First up we have California’s finest, Hed PE. First impression is the stage is way too cluttered and full, obviously all the other bands gear is on stage with them, but this is one of Nottingham’s largest stages and it’s a shame to not see it being used to it’s full potential, and unfortunately it’s left Hed PE with very little territory. The front man, sporting a Guy Fawkes mask for some reason, talks a lot about how the planet earth is just a giant floating ball full of terribleness so I’m guessing it has something to do with the million mask march from the night before. After various political rants and some terrific robot dancing the band continue with their heavy renditions of rap/metal fusion, it’s by no means the best but the attitude is there - it just needs more style. Even with such a small amount of space to work with, the guys really make the stage their own. Exuberating charisma and energy with every note they play, the music might not be the most original or interesting but they demonstrate good dynamic control with their stop start performance styles. The style of their music is difficult to place as it seems to vary with every song, one minute your moshing out to classic punk, and the next it’s like watching Killswitch Engage, this may be because the singers look similar, probably nothing to do with the music. For some reason the front man feels it necessary to remind us after every song which gig we are attending by shouting “Skindred 2015 rock city international” over and over, it’s almost as if he thinks nobody is paying attention so must constantly remind us, how thoughtful. The vocals themselves are mixed, the harsher style works well with their sound but the cleaner vocals don’t do the guys any favors, they sound worn, tired and even a bit off key. Musically it’s all very underwhelming, understandably they only posses one guitarist, bass and drums so it can be difficult to add interesting layers but some effects other than distortion would be a much needed addition. Occasionally they treat us to some more calm and melodic sections but they are few and far between.
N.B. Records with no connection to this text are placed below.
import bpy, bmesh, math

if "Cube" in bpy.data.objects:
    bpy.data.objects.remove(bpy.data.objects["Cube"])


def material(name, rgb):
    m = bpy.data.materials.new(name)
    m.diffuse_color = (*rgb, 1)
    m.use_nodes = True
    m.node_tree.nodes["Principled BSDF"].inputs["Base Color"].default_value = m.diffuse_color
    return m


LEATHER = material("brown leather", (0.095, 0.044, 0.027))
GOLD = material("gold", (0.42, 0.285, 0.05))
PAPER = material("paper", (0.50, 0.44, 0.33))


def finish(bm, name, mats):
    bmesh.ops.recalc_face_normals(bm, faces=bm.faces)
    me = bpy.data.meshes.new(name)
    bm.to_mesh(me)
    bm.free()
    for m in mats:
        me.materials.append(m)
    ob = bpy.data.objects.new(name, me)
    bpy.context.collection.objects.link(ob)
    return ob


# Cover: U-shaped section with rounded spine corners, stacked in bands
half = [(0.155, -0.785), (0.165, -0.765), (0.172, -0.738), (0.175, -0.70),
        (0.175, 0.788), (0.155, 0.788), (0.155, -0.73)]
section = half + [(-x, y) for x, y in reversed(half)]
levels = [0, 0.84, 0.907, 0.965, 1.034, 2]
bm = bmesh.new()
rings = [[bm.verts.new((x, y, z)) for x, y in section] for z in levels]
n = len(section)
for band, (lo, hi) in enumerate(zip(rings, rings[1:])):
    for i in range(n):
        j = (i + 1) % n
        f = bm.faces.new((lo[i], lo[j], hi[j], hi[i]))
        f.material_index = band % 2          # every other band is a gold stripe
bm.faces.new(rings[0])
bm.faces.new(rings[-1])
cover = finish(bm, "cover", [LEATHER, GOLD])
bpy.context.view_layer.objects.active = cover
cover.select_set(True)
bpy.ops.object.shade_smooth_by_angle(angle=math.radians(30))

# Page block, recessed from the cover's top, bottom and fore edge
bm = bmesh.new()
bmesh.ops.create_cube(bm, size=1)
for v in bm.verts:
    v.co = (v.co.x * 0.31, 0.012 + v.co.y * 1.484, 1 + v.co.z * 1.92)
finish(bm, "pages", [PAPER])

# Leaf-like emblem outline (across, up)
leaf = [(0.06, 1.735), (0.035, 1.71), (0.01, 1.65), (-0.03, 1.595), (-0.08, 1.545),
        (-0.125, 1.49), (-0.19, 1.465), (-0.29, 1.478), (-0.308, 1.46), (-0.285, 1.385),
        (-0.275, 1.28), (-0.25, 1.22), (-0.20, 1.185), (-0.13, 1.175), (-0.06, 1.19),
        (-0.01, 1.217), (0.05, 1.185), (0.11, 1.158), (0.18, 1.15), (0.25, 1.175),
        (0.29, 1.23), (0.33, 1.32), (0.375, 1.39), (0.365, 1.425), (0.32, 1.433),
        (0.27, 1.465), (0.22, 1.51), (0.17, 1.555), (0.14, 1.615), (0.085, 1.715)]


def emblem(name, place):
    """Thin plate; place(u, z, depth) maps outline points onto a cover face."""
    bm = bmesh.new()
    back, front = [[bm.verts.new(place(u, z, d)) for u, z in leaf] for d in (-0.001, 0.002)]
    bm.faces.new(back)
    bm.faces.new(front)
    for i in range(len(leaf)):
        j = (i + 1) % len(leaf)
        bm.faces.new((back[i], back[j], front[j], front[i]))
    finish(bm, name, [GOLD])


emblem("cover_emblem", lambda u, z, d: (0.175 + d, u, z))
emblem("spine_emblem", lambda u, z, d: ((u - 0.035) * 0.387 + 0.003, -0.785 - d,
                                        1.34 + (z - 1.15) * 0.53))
After a short, yet seemingly interminable interval the stage is prepped for the mighty Crossfaith, not a band you’d expect to see wedged between Hed PE and Skindred but it’s a welcome addition. Before the band is even on stage we are treated to the fastest, most insane drum solo, ever. No drum solo has ever been this good, this is not up for debate, this is factual, this is their sound check for fucks sake! After such a confident solo performance the bar has been set very high for the rest of the set, and as the heavy EDM kicks in there is no longer any doubt that this will be spectacular. The band rush on with the most gorgeous collection of instruments ever witnessed: an enormous DJ rig, beautiful white pearl drum kit and one fancy ass guitar - these guys spend more money on instruments than the conservatives spend on trains. As the front man hypes the crowd into the most optimistically early circle pit of all time you notice that they have very strong American accents for a band that originates in Japan, It’s also difficult to tell if there are any females in the band, and if so how many. Crossfaith have mastered the electronic/metal crossover like no other band can, if no electronic elements were included this would still be an insane band, spewing with talent - but the addition of D&B and heavy EDM makes it that bit more special. It’s like if Enter Shikari were a hundred times more brutal…and Japanese. Performances of their classic track Monolith goes down a storm with the crowd (particularly myself) and makes a great introduction to their blistering new single Devil’s Party. Later on in the set it all becomes clear to why Crossfaith are at this gig when Benji Webbe from Skindred comes on stage to feature in another new track Wildfire, it makes for an interesting blend but probably not one of their better songs. They finally finish with their famous rendition of Prodigy’s Omen, which they do a great job of making their own and end their performance with the highest high possible.
The time has finally arrived for Skindred to deliver the final blow to this killer gig. The stage has been cleared and no longer resembles a high-end musical instrument store, now there is nothing holding them back. Entrance music for most bands is usually some atmospheric piece followed by the band breaking into their loudest song, however Skindred has gone down the “walk on to a break beat restyling of The Imperial March” route. If anyone here was ever unsure of which band they were watching, the giant sunglasses and fur coats should be a rather significant indication…and several banners reading “Skindred” is a big give away too. They perform the music so perfectly that it’s almost as if you’re listening to a recording, there are zero technical faults, each beat is flawless and the vocals are perfection. The majority of the stage presence is provided by Benji Webbe, as he shouts encouragement and insults in equal measure, it almost feels like being in a failing relationship where nobody knows if they still love you or not. Whatever it is he is doing though he should keep it up, he gets us all to chant our town name which rises the spirits of everyone and makes us feel like an equal part of the performance. It’s easy to see why Skindred have won awards for their shows, the uniting atmosphere, their impeccable musical ability and unbeatable combination of reggae, hip hop and metal is one that cannot be compared.